Facebook’s international PR department is currently clashing with international researchers who discovered some unflattering information about the social network: it tracks personal data even when the individuals in question do not have Facebook accounts.
In a statement release two days ago, the Facebook team admitted that the researchers got some things right and that non-users have received “cookies” from the service, but claimed that this tracking of non-users was attributable to a “bug” and that they’re totally working on it.
In an interesting twist, some of the claims addressed by Facebook in the release did not appear in the original report. Its authors told The Guardian:
“Facebook’s latest press release (entitled ‘Setting the record straight’) attributes statements to us that we simply did not make.”
The primary issue at hand here involves users’ ability to opt out of social and “behavioral” ads which appear on sites that users visit outside of their news feeds. Facebook’s point is that these ads allow it to remain a free service and that users can choose not to receive them.

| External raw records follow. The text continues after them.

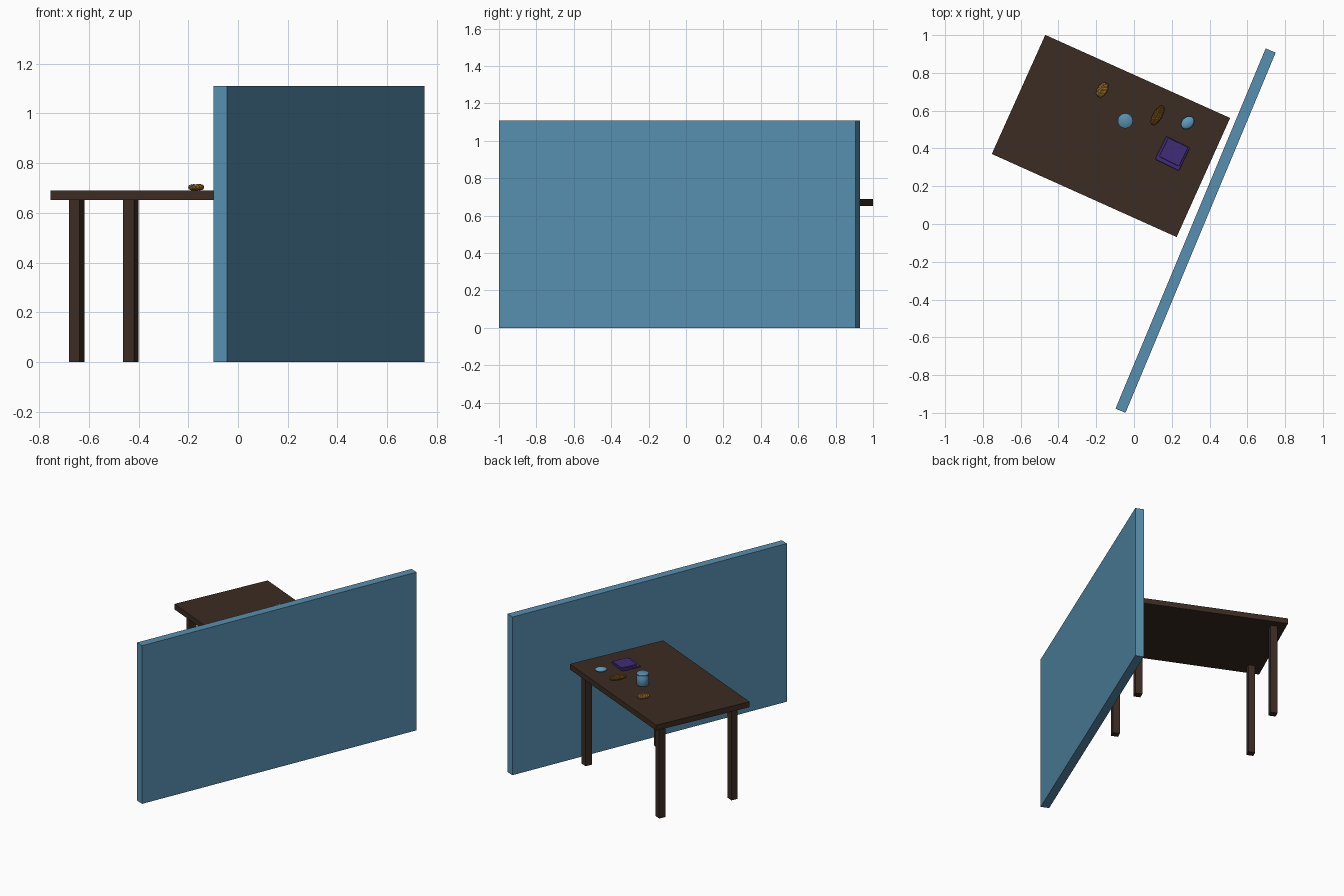
import bpy, bmesh, math
from mathutils import Matrix, Vector

if "Cube" in bpy.data.objects:
    bpy.data.objects.remove(bpy.data.objects["Cube"])


def material(name, rgb):
    m = bpy.data.materials.new(name)
    m.diffuse_color = (*rgb, 1)
    m.use_nodes = True
    m.node_tree.nodes["Principled BSDF"].inputs["Base Color"].default_value = m.diffuse_color
    return m


WOOD = material("dark wood", (0.045, 0.025, 0.016))
BLUE = material("panel blue", (0.095, 0.275, 0.43))
SOAP = material("light blue", (0.10, 0.34, 0.53))
PURPLE = material("purple cloth", (0.055, 0.025, 0.19))
GOLD = material("golden crust", (0.47, 0.21, 0.03))
CRUST = material("brown crust", (0.21, 0.095, 0.012))

TILT = math.radians(-24.2)
TOP = 0.69


def finish(name, bm, mat, loc, angle, smooth=False):
    bmesh.ops.recalc_face_normals(bm, faces=bm.faces)
    me = bpy.data.meshes.new(name)
    bm.to_mesh(me)
    bm.free()
    me.materials.append(mat)
    ob = bpy.data.objects.new(name, me)
    bpy.context.collection.objects.link(ob)
    ob.location = loc
    ob.rotation_euler.z = angle
    if smooth:
        bpy.context.view_layer.objects.active = ob
        bpy.ops.object.select_all(action='DESELECT')
        ob.select_set(True)
        bpy.ops.object.shade_smooth_by_angle(angle=math.radians(40))
    return ob


def box(name, size, loc, angle, mat, bevel=0):
    bm = bmesh.new()
    bmesh.ops.create_cube(bm, size=1, matrix=Matrix.Diagonal((*size, 1)))
    ob = finish(name, bm, mat, loc, angle)
    if bevel:
        mod = ob.modifiers.new("soft edges", 'BEVEL')
        mod.width, mod.segments = bevel, 2
    return ob


# Wall panel
box("wall_panel", (2.066, 0.0575, 1.11), (0.326, -0.035, 0.555),
    math.atan2(1.907, 0.795), BLUE)

# Table top and four legs
centre = Vector((-0.122, 0.466, 0))
box("table_top", (1.073, 0.691, 0.038), centre + Vector((0, 0, 0.671)), TILT, WOOD)
turn = Matrix.Rotation(TILT, 3, 'Z')
for sx in (-1, 1):
    for sy in (-1, 1):
        p = centre + turn @ Vector((sx * 0.458, sy * 0.267, 0.3265))
        box(f"leg_{'left' if sx < 0 else 'right'}_{'front' if sy < 0 else 'back'}",
            (0.047, 0.047, 0.653), p, TILT, WOOD)

# Folded purple cloth
box("cloth_base", (0.14, 0.135, 0.012), (0.204, 0.373, TOP + 0.006),
    math.radians(-26), PURPLE, 0.004)
box("cloth_fold", (0.118, 0.112, 0.012), (0.210, 0.381, TOP + 0.016),
    math.radians(-26), PURPLE, 0.004)

# Lidded jar, a turned profile
profile = [(0, 0), (0.036, 0), (0.039, 0.004), (0.039, 0.056), (0.034, 0.064),
           (0.034, 0.068), (0.040, 0.070), (0.040, 0.079), (0.034, 0.084), (0, 0.085)]
bm = bmesh.new()
vs = [bm.verts.new((r, 0, z)) for r, z in profile]
es = [bm.edges.new(pair) for pair in zip(vs, vs[1:])]
bmesh.ops.spin(bm, geom=vs + es, cent=(0, 0, 0), axis=(0, 0, 1),
               angle=2 * math.pi, steps=24, use_merge=True)
bmesh.ops.remove_doubles(bm, verts=bm.verts, dist=1e-5)
finish("jar", bm, BLUE, (-0.046, 0.546, TOP), 0, True)

# Rounded soap bar
bm = bmesh.new()
bmesh.ops.create_uvsphere(bm, u_segments=24, v_segments=12, radius=1,
                          matrix=Matrix.Diagonal((0.039, 0.030, 0.015, 1)))
finish("soap_bar", bm, SOAP, (0.284, 0.536, TOP + 0.014), math.radians(42), True)


def braid(name, length, width, height, turns, thick, loc, angle, mat):
    """Three strands woven along x, tapering at both ends."""
    bm = bmesh.new()
    steps, sides = 48, 8
    for k in range(3):
        pts = []
        for i in range(steps + 1):
            t = i / steps
            a = 2 * math.pi * (t * turns + k / 3)
            env = 0.4 + 0.6 * math.sin(math.pi * t)
            pts.append((Vector(((t - 0.5) * (length - 2 * thick),
                                (width / 2 - thick) * env * math.sin(a),
                                height / 2 + (height / 2 - thick) * math.sin(2 * a))),
                        thick * (0.5 + 0.5 * math.sin(math.pi * t) ** 0.5)
                        if 0 < t < 1 else thick * 0.5))
        rings = []
        for i, (p, r) in enumerate(pts):
            d = (pts[min(i + 1, steps)][0] - pts[max(i - 1, 0)][0]).normalized()
            s = d.cross(Vector((0, 0, 1))).normalized()
            u = s.cross(d)
            rings.append([bm.verts.new(p + r * (math.cos(2 * math.pi * j / sides) * s
                                                + math.sin(2 * math.pi * j / sides) * u))
                          for j in range(sides)])
        for a, b in zip(rings, rings[1:]):
            for j in range(sides):
                bm.faces.new((a[j], a[j - 1], b[j - 1], b[j]))
        bm.faces.new(rings[0])
        bm.faces.new(rings[-1])
    finish(name, bm, mat, loc, angle, True)


# Braided breads
braid("golden_braid", 0.098, 0.056, 0.026, 1.5, 0.010,
      (-0.168, 0.710, TOP), math.radians(60), GOLD)
braid("brown_braid", 0.125, 0.052, 0.030, 3, 0.010,
      (0.125, 0.575, TOP), math.radians(60), CRUST)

Since the researchers didn’t actually bring that topic up in their study, it would appear that Facebook has already anticipated this criticism and formulated its defense.
The exchange tells us that Facebook’s comms team will be aggressive in countering regulatory moves in Europe. Given the EU’s recent interactions with Google, we can understand why.